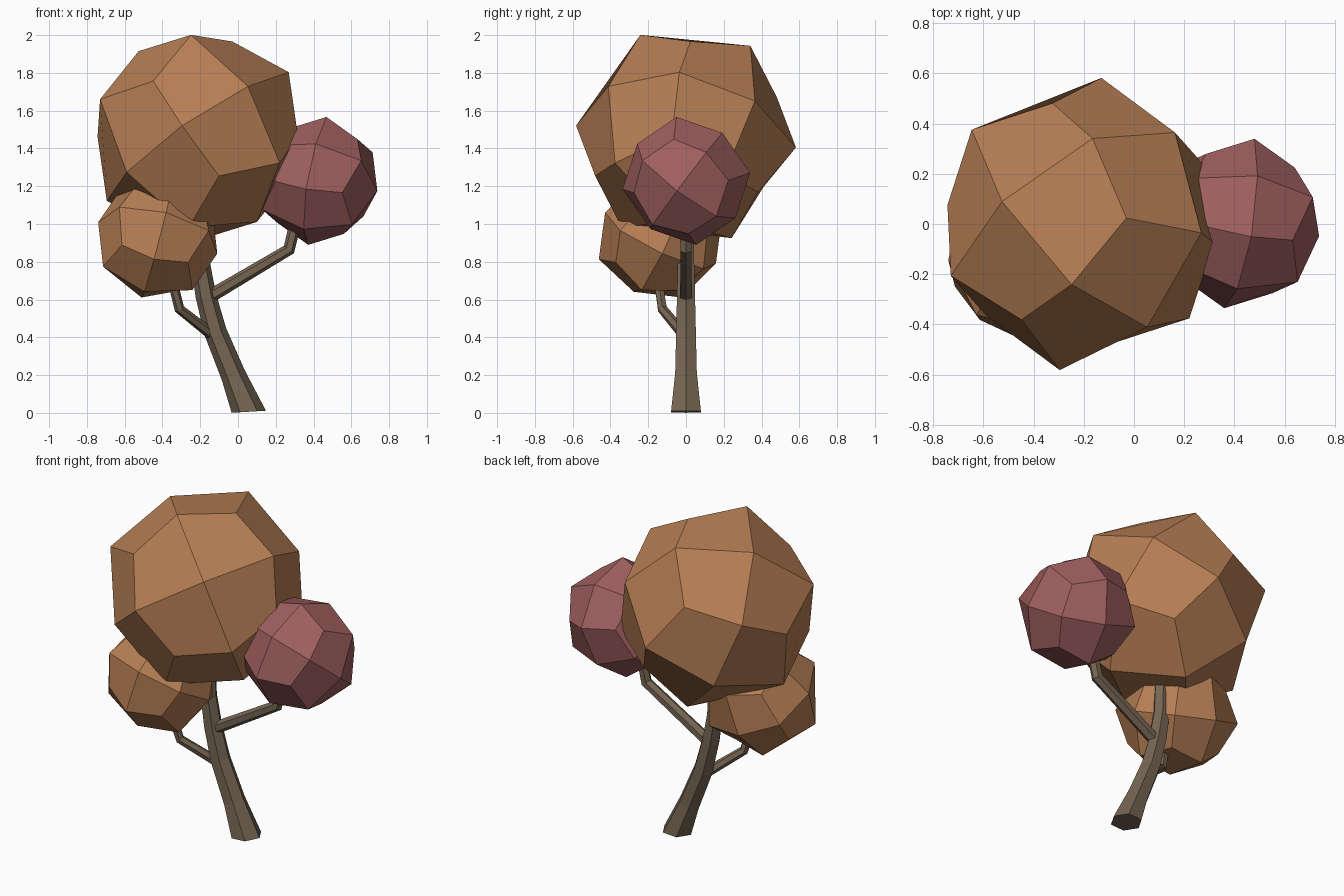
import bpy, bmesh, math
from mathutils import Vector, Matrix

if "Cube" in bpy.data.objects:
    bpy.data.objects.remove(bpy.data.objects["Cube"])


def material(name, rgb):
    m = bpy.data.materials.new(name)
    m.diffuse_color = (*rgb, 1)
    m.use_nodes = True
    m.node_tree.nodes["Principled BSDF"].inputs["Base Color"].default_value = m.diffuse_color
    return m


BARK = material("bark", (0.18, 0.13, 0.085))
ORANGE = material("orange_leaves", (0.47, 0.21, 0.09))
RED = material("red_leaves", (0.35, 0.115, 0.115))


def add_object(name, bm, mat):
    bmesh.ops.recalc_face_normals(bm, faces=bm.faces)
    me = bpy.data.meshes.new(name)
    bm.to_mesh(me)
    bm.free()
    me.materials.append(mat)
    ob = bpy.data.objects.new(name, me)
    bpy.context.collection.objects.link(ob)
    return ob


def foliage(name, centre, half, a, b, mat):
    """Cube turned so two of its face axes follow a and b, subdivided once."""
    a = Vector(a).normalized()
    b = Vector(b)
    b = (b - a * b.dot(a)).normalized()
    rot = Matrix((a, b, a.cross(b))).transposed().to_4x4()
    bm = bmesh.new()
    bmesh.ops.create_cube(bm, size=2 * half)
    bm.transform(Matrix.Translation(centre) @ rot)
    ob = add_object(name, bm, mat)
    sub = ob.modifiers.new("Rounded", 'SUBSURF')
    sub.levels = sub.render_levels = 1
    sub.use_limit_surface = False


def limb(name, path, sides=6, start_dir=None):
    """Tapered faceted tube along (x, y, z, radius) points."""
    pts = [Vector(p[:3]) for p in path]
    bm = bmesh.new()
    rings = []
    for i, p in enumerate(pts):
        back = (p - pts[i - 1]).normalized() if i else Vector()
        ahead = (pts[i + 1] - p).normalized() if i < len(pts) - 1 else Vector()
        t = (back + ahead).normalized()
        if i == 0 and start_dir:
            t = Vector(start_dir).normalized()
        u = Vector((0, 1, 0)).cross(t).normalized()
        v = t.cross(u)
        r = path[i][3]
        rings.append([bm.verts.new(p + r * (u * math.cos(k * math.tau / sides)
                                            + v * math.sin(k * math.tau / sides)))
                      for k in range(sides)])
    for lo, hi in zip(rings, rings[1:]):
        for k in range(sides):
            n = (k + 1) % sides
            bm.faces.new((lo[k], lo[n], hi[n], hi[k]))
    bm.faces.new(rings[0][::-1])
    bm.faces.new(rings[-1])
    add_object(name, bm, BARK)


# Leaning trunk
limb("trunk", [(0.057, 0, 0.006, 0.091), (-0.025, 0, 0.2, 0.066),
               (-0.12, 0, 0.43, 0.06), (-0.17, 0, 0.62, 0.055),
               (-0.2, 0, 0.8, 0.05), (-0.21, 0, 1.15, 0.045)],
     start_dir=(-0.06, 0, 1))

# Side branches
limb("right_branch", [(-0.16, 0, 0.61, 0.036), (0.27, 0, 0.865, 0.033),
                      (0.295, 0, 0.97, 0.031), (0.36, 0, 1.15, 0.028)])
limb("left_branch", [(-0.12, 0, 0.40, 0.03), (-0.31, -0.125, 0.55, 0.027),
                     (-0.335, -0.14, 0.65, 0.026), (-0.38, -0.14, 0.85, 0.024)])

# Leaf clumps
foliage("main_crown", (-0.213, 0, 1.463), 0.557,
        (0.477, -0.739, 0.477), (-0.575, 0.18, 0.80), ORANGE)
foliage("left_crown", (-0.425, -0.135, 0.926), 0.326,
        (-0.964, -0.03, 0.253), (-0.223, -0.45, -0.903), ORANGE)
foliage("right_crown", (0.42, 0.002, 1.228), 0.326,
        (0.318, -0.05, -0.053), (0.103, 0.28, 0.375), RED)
___
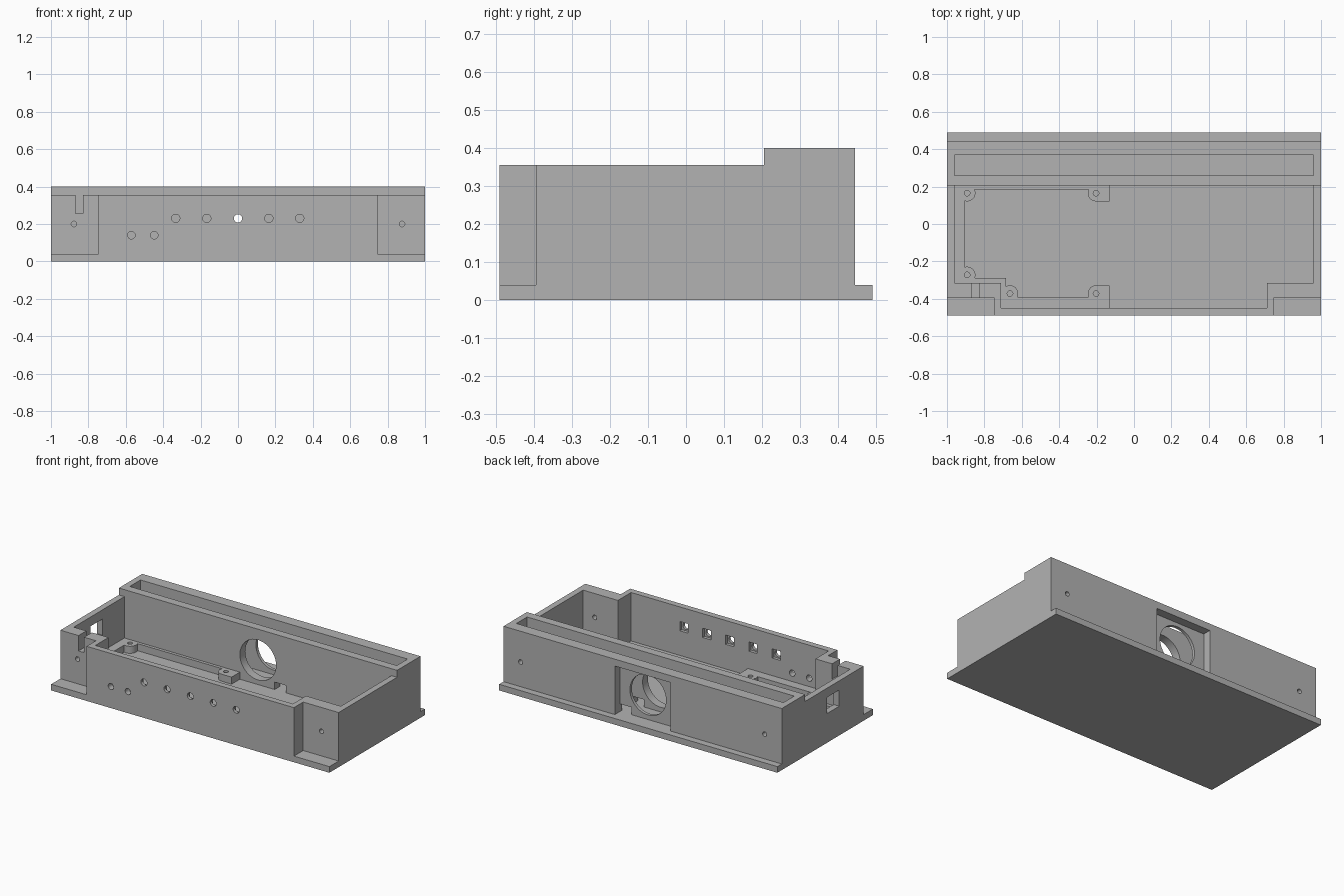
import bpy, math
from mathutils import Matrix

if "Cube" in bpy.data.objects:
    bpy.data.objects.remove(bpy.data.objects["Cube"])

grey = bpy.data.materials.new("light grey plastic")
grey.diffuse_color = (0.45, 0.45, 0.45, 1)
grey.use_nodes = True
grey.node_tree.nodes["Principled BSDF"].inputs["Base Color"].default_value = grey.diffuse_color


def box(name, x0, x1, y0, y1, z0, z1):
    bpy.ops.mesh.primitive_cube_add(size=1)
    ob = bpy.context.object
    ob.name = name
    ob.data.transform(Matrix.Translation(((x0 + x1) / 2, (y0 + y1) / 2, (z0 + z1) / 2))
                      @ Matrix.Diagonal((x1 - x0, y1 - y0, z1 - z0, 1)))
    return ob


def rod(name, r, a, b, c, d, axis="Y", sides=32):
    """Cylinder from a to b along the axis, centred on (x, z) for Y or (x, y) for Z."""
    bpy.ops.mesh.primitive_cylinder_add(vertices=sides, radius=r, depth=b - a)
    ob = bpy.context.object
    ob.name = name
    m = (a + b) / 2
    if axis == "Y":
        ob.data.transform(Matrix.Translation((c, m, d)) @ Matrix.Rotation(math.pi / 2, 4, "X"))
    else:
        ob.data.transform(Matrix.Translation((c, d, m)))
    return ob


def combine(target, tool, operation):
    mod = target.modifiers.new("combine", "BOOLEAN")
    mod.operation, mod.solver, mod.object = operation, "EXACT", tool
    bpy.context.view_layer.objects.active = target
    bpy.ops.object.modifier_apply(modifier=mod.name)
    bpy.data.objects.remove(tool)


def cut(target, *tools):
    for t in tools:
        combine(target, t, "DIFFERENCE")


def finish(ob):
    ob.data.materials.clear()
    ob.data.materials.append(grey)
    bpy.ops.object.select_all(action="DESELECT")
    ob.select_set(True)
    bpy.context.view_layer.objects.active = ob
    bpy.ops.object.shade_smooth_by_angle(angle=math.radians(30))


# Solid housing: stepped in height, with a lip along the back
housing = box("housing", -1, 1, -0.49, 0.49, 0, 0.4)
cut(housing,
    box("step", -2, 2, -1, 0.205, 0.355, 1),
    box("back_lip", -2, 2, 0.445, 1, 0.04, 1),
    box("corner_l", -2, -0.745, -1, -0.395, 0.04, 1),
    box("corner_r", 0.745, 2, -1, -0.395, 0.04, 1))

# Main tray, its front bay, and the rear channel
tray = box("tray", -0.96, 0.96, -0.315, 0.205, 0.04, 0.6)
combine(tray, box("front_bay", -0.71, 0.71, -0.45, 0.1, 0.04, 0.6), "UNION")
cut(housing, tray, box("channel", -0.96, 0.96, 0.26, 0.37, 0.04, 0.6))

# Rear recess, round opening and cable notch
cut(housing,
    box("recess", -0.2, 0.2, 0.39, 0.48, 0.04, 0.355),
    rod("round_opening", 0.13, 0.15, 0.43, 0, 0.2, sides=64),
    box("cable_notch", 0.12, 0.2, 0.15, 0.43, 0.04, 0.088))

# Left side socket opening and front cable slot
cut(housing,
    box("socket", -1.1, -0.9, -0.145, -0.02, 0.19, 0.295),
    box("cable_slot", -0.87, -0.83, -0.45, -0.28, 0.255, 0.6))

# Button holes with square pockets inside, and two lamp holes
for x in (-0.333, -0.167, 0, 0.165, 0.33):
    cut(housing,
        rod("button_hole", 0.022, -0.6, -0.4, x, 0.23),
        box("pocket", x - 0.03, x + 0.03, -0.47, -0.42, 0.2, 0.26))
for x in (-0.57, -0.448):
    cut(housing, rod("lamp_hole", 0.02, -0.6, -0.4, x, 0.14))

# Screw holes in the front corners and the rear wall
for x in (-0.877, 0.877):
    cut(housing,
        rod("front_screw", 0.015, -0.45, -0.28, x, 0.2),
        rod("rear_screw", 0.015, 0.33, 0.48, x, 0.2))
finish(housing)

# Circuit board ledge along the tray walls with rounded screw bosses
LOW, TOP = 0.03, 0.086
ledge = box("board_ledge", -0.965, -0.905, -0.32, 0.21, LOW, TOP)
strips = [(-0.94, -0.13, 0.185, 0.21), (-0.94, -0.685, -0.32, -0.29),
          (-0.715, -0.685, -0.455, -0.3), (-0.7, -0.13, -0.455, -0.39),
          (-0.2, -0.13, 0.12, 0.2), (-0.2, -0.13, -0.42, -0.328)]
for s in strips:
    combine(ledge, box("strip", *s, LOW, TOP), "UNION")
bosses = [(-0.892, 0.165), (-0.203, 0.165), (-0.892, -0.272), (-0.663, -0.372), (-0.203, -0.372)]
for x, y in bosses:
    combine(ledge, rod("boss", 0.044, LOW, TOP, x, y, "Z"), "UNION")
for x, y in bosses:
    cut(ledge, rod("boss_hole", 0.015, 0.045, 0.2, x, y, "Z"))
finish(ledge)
___
Reproduce verbatim only the segment of the listing bounded by the line containing "# Screw holes" and the line containing "finish(ledge)", with both boundary lines included.

• Answer box:
# Screw holes in the front corners and the rear wall
for x in (-0.877, 0.877):
    cut(housing,
        rod("front_screw", 0.015, -0.45, -0.28, x, 0.2),
        rod("rear_screw", 0.015, 0.33, 0.48, x, 0.2))
finish(housing)

# Circuit board ledge along the tray walls with rounded screw bosses
LOW, TOP = 0.03, 0.086
ledge = box("board_ledge", -0.965, -0.905, -0.32, 0.21, LOW, TOP)
strips = [(-0.94, -0.13, 0.185, 0.21), (-0.94, -0.685, -0.32, -0.29),
          (-0.715, -0.685, -0.455, -0.3), (-0.7, -0.13, -0.455, -0.39),
          (-0.2, -0.13, 0.12, 0.2), (-0.2, -0.13, -0.42, -0.328)]
for s in strips:
    combine(ledge, box("strip", *s, LOW, TOP), "UNION")
bosses = [(-0.892, 0.165), (-0.203, 0.165), (-0.892, -0.272), (-0.663, -0.372), (-0.203, -0.372)]
for x, y in bosses:
    combine(ledge, rod("boss", 0.044, LOW, TOP, x, y, "Z"), "UNION")
for x, y in bosses:
    cut(ledge, rod("boss_hole", 0.015, 0.045, 0.2, x, y, "Z"))
finish(ledge)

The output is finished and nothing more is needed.